Privacy Commissioner(external link)
Apply to the Human Rights Review Tribunal
After going to the Office of the Privacy Commissioner the next step could include going to the Human Rights Review Tribunal (HRRT).
The HRRT is an independent judicial body that hears claims relating to breaches of human rights, including interferences with privacy under the Privacy Act.
Following the conclusion of the Privacy Commissioner’s investigation, you have six months to file a claim in the HRRT.
Make a claim(external link) — Human Rights Review Tribunal
The HRRT can award various remedies after hearing a case, including:
- a declaration that the organisation breached the law
- an order preventing repetition of the breach
- an order to do something to rectify the breach
- an award of costs against the losing party.
The HRRT has the power to make a binding decision on the parties, including awarding compensation.
You can't go to the Disputes Tribunal or to court to complain about a breach of your privacy.
Get support at any point from:
- Citizens Advice Bureau (CAB) — this is a free, independent service, run by volunteers. CAB can advise you on your consumer rights and obligations, in person, by phone, or online.
- Community Law Centre — this service offers free one-on-one legal advice to people with limited finances. The organisation has 24 community law centres throughout the country. You can find legal information and other resources on its website.

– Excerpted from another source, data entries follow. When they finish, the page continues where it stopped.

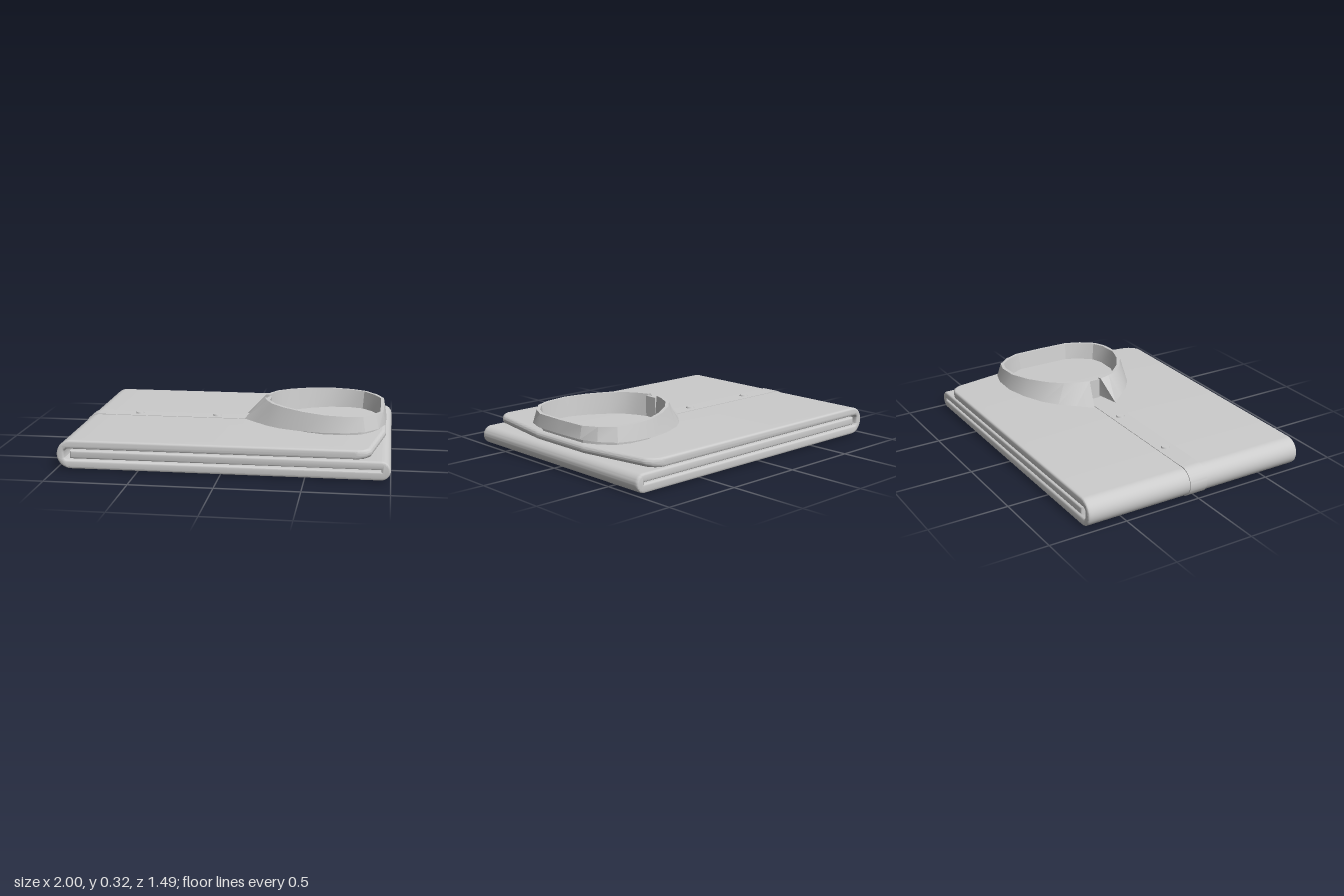
import * as THREE from 'three';
import { toCreasedNormals } from 'three/addons/utils/BufferGeometryUtils.js';

const material = new THREE.MeshStandardMaterial({ color: 0xcccccc, side: THREE.DoubleSide });
const HALF = 0.745; // half width of the folded cloth in z
const FOLD = { x: -0.9075, y: 0.0925, r: 0.0875 }; // centre of the big left fold

function part(name, geometry, parent) {
  const mesh = new THREE.Mesh(geometry, material);
  mesh.name = name;
  parent.add(mesh);
  return mesh;
}

// Front end of the top layer, tapering towards the shoulders
function endX(z) {
  const steps = [[0, 0.965], [0.22, 0.965], [0.68, 0.888], [0.72, 0.86], [HALF, 0.81]];
  for (let i = 1; i < steps.length; i++) {
    const [z0, x0] = steps[i - 1], [z1, x1] = steps[i];
    if (z <= z1) return x0 + (x1 - x0) * (z - z0) / (z1 - z0);
  }
  return 0.81;
}

// One sheet folded in an S: top layer, left fold, bottom layer, right fold, middle layer
function foldedBody() {
  const P = Math.PI, s = new THREE.Shape();
  s.moveTo(FOLD.x, 0.18);
  s.lineTo(0.938, 0.18);
  s.absarc(0.938, 0.1535, 0.0265, P / 2, -P / 2, true);
  s.lineTo(-0.93, 0.127);
  s.absarc(-0.93, 0.107, 0.02, P / 2, P, false);
  s.absarc(-0.93, 0.078, 0.02, P, P * 1.5, false);
  s.lineTo(0.945, 0.058);
  s.lineTo(0.945, 0.068);
  s.lineTo(-0.912, 0.068);
  s.lineTo(-0.912, 0.118);
  s.lineTo(0.943, 0.118);
  s.absarc(0.943, 0.0615, 0.0565, P / 2, -P / 2, true);
  s.lineTo(FOLD.x, 0.005);
  s.absarc(FOLD.x, FOLD.y, FOLD.r, -P / 2, -P * 1.5, true);
  const bevel = 0.012, depth = 2 * (HALF - bevel);
  const g = new THREE.ExtrudeGeometry(s, {
    depth, steps: 100, curveSegments: 12,
    bevelThickness: bevel, bevelSize: bevel, bevelOffset: -bevel, bevelSegments: 3,
  });
  g.translate(0, 0, -depth / 2);
  // Pull back the rounded end of the top layer
  const p = g.attributes.position;
  for (let i = 0; i < p.count; i++) {
    if (p.getX(i) > 0.5 && p.getY(i) > 0.122) {
      p.setX(i, p.getX(i) - 0.965 + endX(Math.abs(p.getZ(i))));
    }
  }
  return toCreasedNormals(g, 0.6);
}

// Thin band along the middle that wraps round the left fold
function placketBand() {
  const P = Math.PI, s = new THREE.Shape(), r = FOLD.r + 0.005;
  s.moveTo(0.21, 0.179);
  s.lineTo(0.21, 0.183);
  s.lineTo(-0.8, 0.183);
  s.absarc(FOLD.x, FOLD.y, r, P / 2, P * 1.5, false);
  s.absarc(FOLD.x, FOLD.y, FOLD.r - 0.001, P * 1.5, P / 2, true);
  const g = new THREE.ExtrudeGeometry(s, { depth: 0.12, bevelEnabled: false, curveSegments: 16 });
  g.translate(0, 0, -0.06);
  return toCreasedNormals(g, 0.6);
}

// Turned-down collar: a six-point section carried round an egg-shaped outline
function collarRing() {
  const hem = [[0.06, 0.08], [0.14, 0.17], [0.22, 0.26], [0.31, 0.33], [0.45, 0.395], [0.59, 0.432],
    [0.74, 0.43], [0.84, 0.4], [0.92, 0.31], [0.96, 0.2], [0.966, 0]];
  const rim = [[0.185, 0.042], [0.21, 0.12], [0.25, 0.2], [0.33, 0.28], [0.455, 0.36], [0.59, 0.408],
    [0.735, 0.408], [0.825, 0.378], [0.9, 0.295], [0.945, 0.2], [0.95, 0]];
  const inward = ([x, z], d) => {
    const dx = 0.6 - x, l = Math.hypot(dx, z);
    return [x + dx / l * d, z - z / l * d];
  };
  const section = (o, t) => {
    const top = 0.323 - 0.045 * (t[0] - 0.18), low = 0.188 + 0.022 * (o[0] - 0.06);
    const at = ([x, z], y) => [x, y, z];
    return [at(o, low), at(t, top), at(inward(t, 0.022), top),
      at(inward(t, 0.04), 0.176), at(inward(t, 0.02), 0.176), at(inward(t, 0.018), low + 0.008)];
  };
  const half = hem.map((o, i) => section(o, rim[i]));
  const mirrored = half.slice(0, -1).reverse().map(sec => sec.map(([x, y, z]) => [x, y, -z]));
  const rings = [...half, ...mirrored];
  const out = [];
  const quad = (a, b, c, d) => out.push(...a, ...b, ...c, ...a, ...c, ...d);
  for (let i = 0; i < rings.length - 1; i++) {
    for (let j = 0; j < 6; j++) {
      const k = (j + 1) % 6;
      quad(rings[i][j], rings[i + 1][j], rings[i + 1][k], rings[i][k]);
    }
  }
  // Close both front ends
  const a = rings[0], b = rings[rings.length - 1];
  quad(a[0], a[1], a[2], a[5]);
  quad(a[2], a[3], a[4], a[5]);
  quad(b[5], b[2], b[1], b[0]);
  quad(b[5], b[4], b[3], b[2]);
  const g = new THREE.BufferGeometry();
  g.setAttribute('position', new THREE.Float32BufferAttribute(out, 3));
  return toCreasedNormals(g, 0.35);
}

export function createModel() {
  const model = new THREE.Group();
  model.name = 'foldedShirt';
  part('foldedBody', foldedBody(), model);
  part('placket', placketBand(), model);

  const collar = new THREE.Group();
  collar.name = 'collar';
  model.add(collar);
  part('collarLeaf', collarRing(), collar);
  // Closed front of the collar stand between the two points
  part('collarStandFront', new THREE.BoxGeometry(0.022, 0.135, 0.085), collar).position.set(0.212, 0.245, 0);

  // Buttons on the placket
  for (const x of [-0.645, -0.13]) {
    part('button', new THREE.CylinderGeometry(0.024, 0.028, 0.012, 20), model).position.set(x, 0.187, 0);
  }
  return model;
}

Find a CAB(external link) — Citizens Advice Bureau
Our law centres(external link) — Community Law Centres